Your assignment
For the entries below, return every line from the top through the line with "k in ranges[2]" exactly as it stands, omitting pictures.

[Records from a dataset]
------------------------------------------------------------

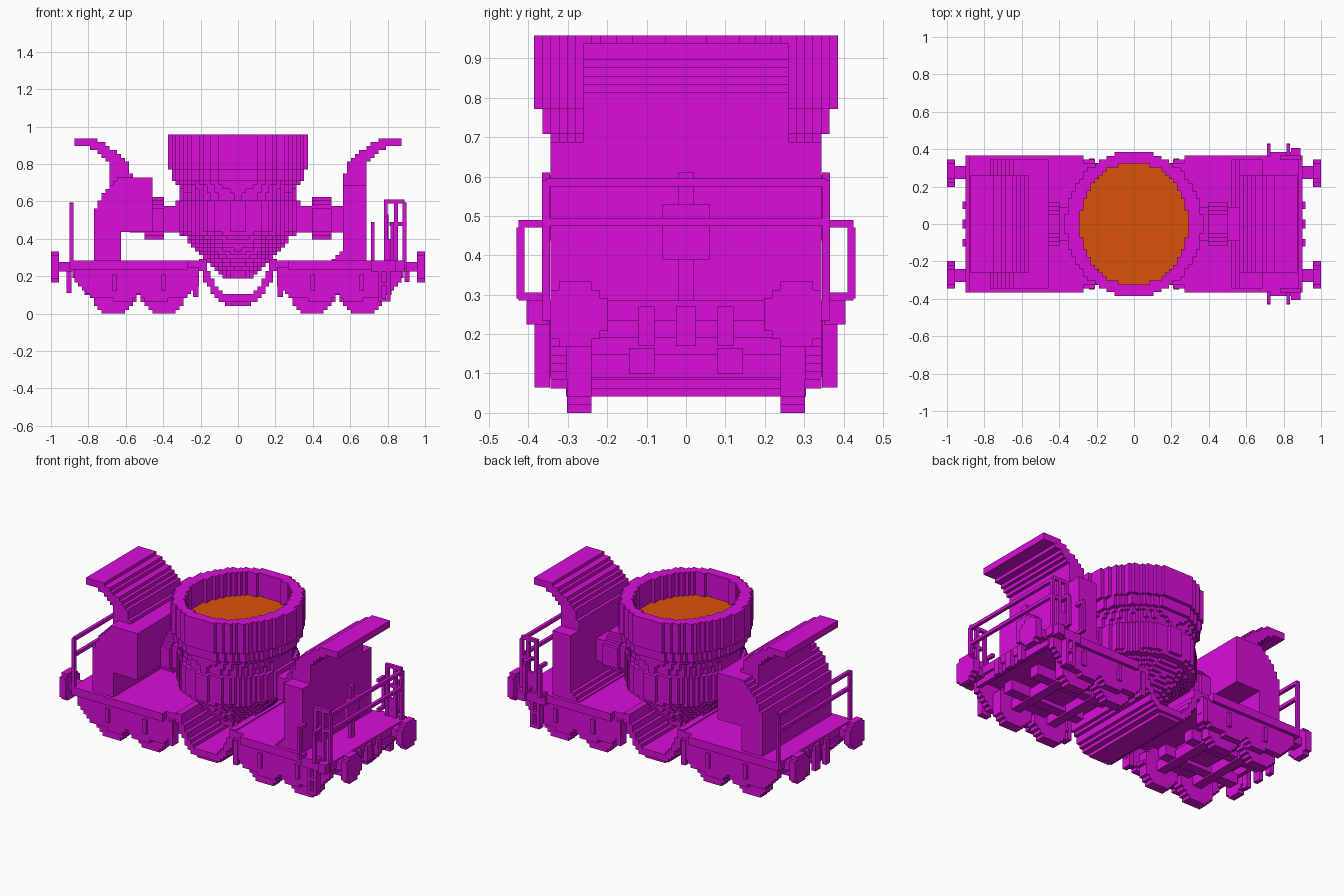
import bpy, bmesh, math

if "Cube" in bpy.data.objects:
    bpy.data.objects.remove(bpy.data.objects["Cube"], do_unlink=True)

V = 1 / 48  # block size
SHIFT = (0, -.5, 0)  # one row of blocks straddles the centre line


def material(name, rgb):
    m = bpy.data.materials.new(name)
    m.use_nodes = True
    m.diffuse_color = (*rgb, 1)
    m.node_tree.nodes["Principled BSDF"].inputs["Base Color"].default_value = (*rgb, 1)
    return m


MAGENTA = material("magenta paint", (0.7, 0.004, 0.7))
ORANGE = material("molten orange", (0.7, 0.085, 0.003))


def finish(name, bm, mat):
    bmesh.ops.recalc_face_normals(bm, faces=bm.faces)
    me = bpy.data.meshes.new(name)
    bm.to_mesh(me)
    bm.free()
    me.materials.append(mat)
    ob = bpy.data.objects.new(name, me)
    bpy.context.collection.objects.link(ob)
    return ob


def box(name, x, y, z, mat=MAGENTA):
    """Box between pairs of x, y and z limits."""
    bm = bmesh.new()
    bmesh.ops.create_cube(bm, size=1)
    for v in bm.verts:
        for i, (a, b) in enumerate((x, y, z)):
            v.co[i] = a if v.co[i] < 0 else b
    return finish(name, bm, mat)


def blocks(name, inside, lo, hi, mat=MAGENTA):
    """Skin of all grid blocks whose centre passes the inside test."""
    ranges = [range(math.floor(a / V) - 1, math.ceil(b / V) + 2) for a, b in zip(lo, hi)]
    cells = {(i, j, k) for i in ranges[0] for j in ranges[1] for k in ranges[2]
             if inside((i + .5) * V, j * V, (k + .5) * V)}
    bm, corners = bmesh.new(), {}

    def corner(c):
        if c not in corners:
            corners[c] = bm.verts.new([(n + d) * V for n, d in zip(c, SHIFT)])
        return corners[c]

    for c in cells:
        for axis in range(3):
            for side in (0, 1):
                near = list(c)
                near[axis] += 2 * side - 1
                if tuple(near) in cells:
                    continue
                ring = []
                for du, dv in ((0, 0), (1, 0), (1, 1), (0, 1)):
                    p = list(c)
                    p[axis] += side
                    p[(axis + 1) % 3] += du
                    p[(axis + 2) % 3] += dv
                    ring.append(corner(tuple(p)))
                bm.faces.new(ring if side else ring[::-1])
    return finish(name, bm, mat)


def in_poly(pts, x, z):
    hit = False
    for (x1, z1), (x2, z2) in zip(pts, pts[1:] + pts[:1]):
        if (z1 > z) != (z2 > z) and x < x1 + (z - z1) * (x2 - x1) / (z2 - z1):
            hit = not hit
    return hit


def stepped(name, pts, y0, y1, s=1):
    """Side profile turned into blocks, extruded over y, mirrored by s."""
    xs, zs = [s * p[0] for p in pts], [p[1] for p in pts]
    return blocks(name, lambda x, y, z: y0 < y < y1 and in_poly(pts, s * x, z),
                  (min(xs), y0, min(zs)), (max(xs), y1, max(zs)))


def oval(x, y, rx, ry):
    return (x / rx) ** 2 + (y / ry) ** 2 < 1


# Ladle pot with stepped walls and open top
LEVELS = [(.19, .09), (.22, .1), (.26, .15), (.31, .205), (.36, .24), (.42, .29), (.43, .335),
          (.61, .335), (.615, .31), (.66, .315), (.70, .33), (.715, .35), (.77, .35),
          (.78, .367), (.96, .367)]


def pot_radius(z):
    for (z1, r1), (z2, r2) in zip(LEVELS, LEVELS[1:]):
        if z1 <= z <= z2:
            return r1 + (r2 - r1) * (z - z1) / (z2 - z1)
    return 0


def pot(x, y, z):
    r = pot_radius(z)
    return r > 0 and oval(x, y, r, r + .022) and not (z > .79 and oval(x, y, .29, .33))


blocks("ladle_pot", pot, (-.4, -.4, .15), (.4, .4, .96))
blocks("molten_slag", lambda x, y, z: .79 < z < .81 and oval(x, y, .29, .33),
       (-.35, -.35, .76), (.35, .35, .84), ORANGE)

# Curved trough joining both halves of the chassis
stepped("trough", [(-.21, .285), (-.19, .2), (-.14, .11), (-.08, .06), (.08, .06), (.14, .11),
                   (.19, .2), (.21, .285), (.17, .285), (.15, .21), (.12, .155), (.06, .1),
                   (-.06, .1), (-.12, .155), (-.15, .21), (-.17, .285)], -.33, .33)
box("trough_keel", (-.07, .07), (-.305, .305), (.042, .063))

# Towers across nearly the full deck, and curved canopies
stepped("left_tower", [(.635, .27), (.775, .27), (.775, .51), (.755, .58), (.725, .635),
                       (.68, .69), (.64, .73), (.455, .73), (.455, .43), (.635, .43)],
        -.345, .345, -1)
stepped("right_tower", [(.5, .27), (.69, .27), (.69, .695), (.57, .695), (.57, .36)],
        -.345, .345)
CANOPY = [(.57, .69), (.69, .69), (.685, .78), (.71, .83), (.76, .87), (.82, .905), (.87, .905),
          (.87, .945), (.795, .945), (.73, .915), (.67, .88), (.61, .835), (.575, .78)]
for s, side in ((-1, "left"), (1, "right")):
    stepped(side + "_canopy", CANOPY, -.27, .27, s)

    def span(a, b):
        return sorted((s * a, s * b))

    # Trunnion shaft and collar
    box(side + "_trunnion", span(.3, .58), (-.09, .09), (.435, .575))
    blocks(side + "_trunnion_collar",
           lambda x, y, z: .395 < s * x < .5 and abs(y) < .125 and .395 < z < .615
           and abs(y) + abs(z - .505) < .17, (-.52, -.14, .37), (.52, .14, .64))

    # Deck and its narrower inner end
    box(side + "_deck", span(.27, .9), (-.365, .365), (.235, .285))
    box(side + "_deck_neck", span(.19, .27), (-.325, .325), (.235, .285))

    # Bogie: bolster, axles, centre beams
    box(side + "_bolster", span(.45, .6), (-.305, .305), (.125, .24))
    box(side + "_end_beam", span(.86, .885), (-.31, .31), (.19, .24))
    for x in (.4, .66):
        box(side + "_axle", span(x - .03, x + .03), (-.25, .25), (.09, .15))
    for t in (-1, 1):
        def across(a, b):
            return sorted((t * a, t * b))
        ya, yb = across(.305, .35)
        stepped(side + "_bogie_frame", [(.21, .24), (.21, .15), (.28, .08), (.49, .065), (.53, .1),
                                        (.57, .065), (.77, .08), (.83, .12), (.88, .2), (.88, .24)],
                ya, yb, s)
        box(side + "_frame_foot", span(.21, .24), across(.29, .35), (.09, .24))
        box(side + "_inner_beam", span(.3, .82), across(.08, .145), (.1, .165))
        for x in (.4, .66):
            ya, yb = across(.245, .305)
            blocks(side + "_wheel", lambda px, y, z: ya < y < yb and z > 0
                   and (s * px - x) ** 2 + (z - .115) ** 2 < .0144,
                   (-.82, ya, 0), (.82, yb, .25))
            box(side + "_axle_guide", span(x - .012, x + .012), across(.345, .36), (.12, .21))

        # Buffers
        box(side + "_buffer_shaft", span(.88, .97), across(.24, .31), (.225, .275))
        blocks(side + "_buffer_head", lambda x, y, z: .96 < s * x < 1
               and abs(t * y - .277) < .075 and abs(z - .25) < .08
               and abs(t * y - .277) + abs(z - .25) < .115,
               (-1, -.37, .15), (1, .37, .35))

        # End hoses and railing posts
        low = .11 if s < 0 else .17
        box(side + "_hose", span(.89, .917), across(.08, .12), (low, .27))
        box(side + "_rail_post", span(.88, .9), across(.345, .365), (.24, .59))
    box(side + "_coupler", span(.89, .917), (-.025, .025), (low, .27))
    for z in (.475, .575):
        box(side + "_end_rail", span(.88, .9), (-.355, .355), (z, z + .02))

# Brake column behind the right tower
box("brake_column", (.78, .8), (-.02, .02), (.28, .61))
box("brake_housing", (.78, .805), (-.06, .06), (.39, .53))

# Boarding steps and hand rails on the right end
for t in (-1, 1):
    def across(a, b):
        return sorted((t * a, t * b))
    box("side_step", (.71, .84), across(.35, .385), (.225, .285))
    box("corner_step", (.84, .89), across(.35, .405), (.225, .285))
    for x in (.75, .795):
        box("step_hanger", (x, x + .02), across(.345, .385), (.065, .24))
    for z in (.065, .15):
        box("foot_step", (.75, .815), across(.345, .385), (z, z + .02))
    for x in (.71, .815):
        box("grab_rail", (x, x + .02), across(.41, .43), (.29, .47))
        for z in (.285, .47):
            box("grab_bracket", (x, x + .02), across(.36, .425), (z, z + .02))
    for x, top in ((.78, .61), (.835, .59)):
        box("gate_post", (x, x + .02), across(.345, .365), (.28, top))
    box("gate_panel", (.8, .835), across(.35, .365), (.285, .4))
    for x, z in ((.78, .59), (.81, .47)):
        box("gate_bar", (x, .89), across(.345, .365), (z, z + .02))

------------------------------------------------------------

Answer for this exercise
import bpy, bmesh, math

if "Cube" in bpy.data.objects:
    bpy.data.objects.remove(bpy.data.objects["Cube"], do_unlink=True)

V = 1 / 48  # block size
SHIFT = (0, -.5, 0)  # one row of blocks straddles the centre line


def material(name, rgb):
    m = bpy.data.materials.new(name)
    m.use_nodes = True
    m.diffuse_color = (*rgb, 1)
    m.node_tree.nodes["Principled BSDF"].inputs["Base Color"].default_value = (*rgb, 1)
    return m


MAGENTA = material("magenta paint", (0.7, 0.004, 0.7))
ORANGE = material("molten orange", (0.7, 0.085, 0.003))


def finish(name, bm, mat):
    bmesh.ops.recalc_face_normals(bm, faces=bm.faces)
    me = bpy.data.meshes.new(name)
    bm.to_mesh(me)
    bm.free()
    me.materials.append(mat)
    ob = bpy.data.objects.new(name, me)
    bpy.context.collection.objects.link(ob)
    return ob


def box(name, x, y, z, mat=MAGENTA):
    """Box between pairs of x, y and z limits."""
    bm = bmesh.new()
    bmesh.ops.create_cube(bm, size=1)
    for v in bm.verts:
        for i, (a, b) in enumerate((x, y, z)):
            v.co[i] = a if v.co[i] < 0 else b
    return finish(name, bm, mat)


def blocks(name, inside, lo, hi, mat=MAGENTA):
    """Skin of all grid blocks whose centre passes the inside test."""
    ranges = [range(math.floor(a / V) - 1, math.ceil(b / V) + 2) for a, b in zip(lo, hi)]
    cells = {(i, j, k) for i in ranges[0] for j in ranges[1] for k in ranges[2]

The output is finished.